Work instructions – Each line below that contains the word "profile" must be copied.

[Material supplied Boundary: Start]

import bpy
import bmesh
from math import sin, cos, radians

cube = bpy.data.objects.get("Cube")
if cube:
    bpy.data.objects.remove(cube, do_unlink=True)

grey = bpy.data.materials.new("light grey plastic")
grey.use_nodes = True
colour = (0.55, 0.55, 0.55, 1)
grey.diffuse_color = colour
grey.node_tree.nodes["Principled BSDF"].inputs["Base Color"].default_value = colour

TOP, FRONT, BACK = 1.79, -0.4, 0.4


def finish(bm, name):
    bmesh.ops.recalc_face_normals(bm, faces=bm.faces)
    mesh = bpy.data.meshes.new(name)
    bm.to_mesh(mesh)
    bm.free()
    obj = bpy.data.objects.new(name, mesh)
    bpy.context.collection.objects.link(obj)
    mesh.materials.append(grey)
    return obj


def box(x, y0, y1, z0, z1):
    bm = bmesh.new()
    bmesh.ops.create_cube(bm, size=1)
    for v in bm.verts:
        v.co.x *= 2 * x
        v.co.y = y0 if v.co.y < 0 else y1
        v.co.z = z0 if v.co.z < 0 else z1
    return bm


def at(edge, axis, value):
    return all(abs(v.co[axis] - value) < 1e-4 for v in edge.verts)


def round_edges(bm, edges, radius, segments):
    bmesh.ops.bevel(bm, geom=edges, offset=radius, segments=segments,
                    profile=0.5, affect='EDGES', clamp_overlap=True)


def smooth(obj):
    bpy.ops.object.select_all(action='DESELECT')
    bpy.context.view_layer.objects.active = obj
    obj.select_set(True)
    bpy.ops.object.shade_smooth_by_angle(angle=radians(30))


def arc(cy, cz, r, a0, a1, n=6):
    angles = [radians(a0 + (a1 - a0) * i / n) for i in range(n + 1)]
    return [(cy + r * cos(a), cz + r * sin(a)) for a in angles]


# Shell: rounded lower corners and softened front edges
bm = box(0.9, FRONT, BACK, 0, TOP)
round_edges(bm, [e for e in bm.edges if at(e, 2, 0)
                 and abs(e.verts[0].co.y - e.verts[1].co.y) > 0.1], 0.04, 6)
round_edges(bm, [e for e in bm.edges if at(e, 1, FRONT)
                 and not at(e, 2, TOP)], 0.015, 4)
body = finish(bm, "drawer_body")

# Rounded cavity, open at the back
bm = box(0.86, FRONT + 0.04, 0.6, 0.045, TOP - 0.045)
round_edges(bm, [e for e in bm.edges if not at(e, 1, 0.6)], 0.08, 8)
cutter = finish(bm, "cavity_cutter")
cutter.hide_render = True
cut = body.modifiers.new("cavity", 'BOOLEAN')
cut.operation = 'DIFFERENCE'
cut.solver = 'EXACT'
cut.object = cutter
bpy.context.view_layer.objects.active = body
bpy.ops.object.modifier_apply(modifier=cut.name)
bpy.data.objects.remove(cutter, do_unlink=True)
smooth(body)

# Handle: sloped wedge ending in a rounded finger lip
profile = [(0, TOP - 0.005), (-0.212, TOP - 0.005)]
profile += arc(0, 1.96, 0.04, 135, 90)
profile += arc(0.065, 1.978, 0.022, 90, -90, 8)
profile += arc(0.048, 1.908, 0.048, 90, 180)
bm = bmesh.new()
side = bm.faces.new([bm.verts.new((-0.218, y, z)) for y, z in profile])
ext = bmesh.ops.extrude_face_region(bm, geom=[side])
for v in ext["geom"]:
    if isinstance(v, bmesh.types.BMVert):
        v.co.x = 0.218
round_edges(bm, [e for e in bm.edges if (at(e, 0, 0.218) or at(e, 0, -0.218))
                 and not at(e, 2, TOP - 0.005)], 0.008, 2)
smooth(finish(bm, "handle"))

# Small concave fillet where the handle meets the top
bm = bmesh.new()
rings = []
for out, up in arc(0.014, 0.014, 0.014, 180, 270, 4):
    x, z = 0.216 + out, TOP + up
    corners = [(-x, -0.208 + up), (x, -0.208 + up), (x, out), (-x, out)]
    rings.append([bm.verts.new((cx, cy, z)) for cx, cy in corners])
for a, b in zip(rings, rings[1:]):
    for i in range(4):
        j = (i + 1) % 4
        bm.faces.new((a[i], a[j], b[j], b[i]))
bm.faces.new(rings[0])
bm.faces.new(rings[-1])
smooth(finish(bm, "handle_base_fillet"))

[Material supplied Boundary: End]

Response to the task –
                    profile=0.5, affect='EDGES', clamp_overlap=True)
profile = [(0, TOP - 0.005), (-0.212, TOP - 0.005)]
profile += arc(0, 1.96, 0.04, 135, 90)
profile += arc(0.065, 1.978, 0.022, 90, -90, 8)
profile += arc(0.048, 1.908, 0.048, 90, 180)
side = bm.faces.new([bm.verts.new((-0.218, y, z)) for y, z in profile])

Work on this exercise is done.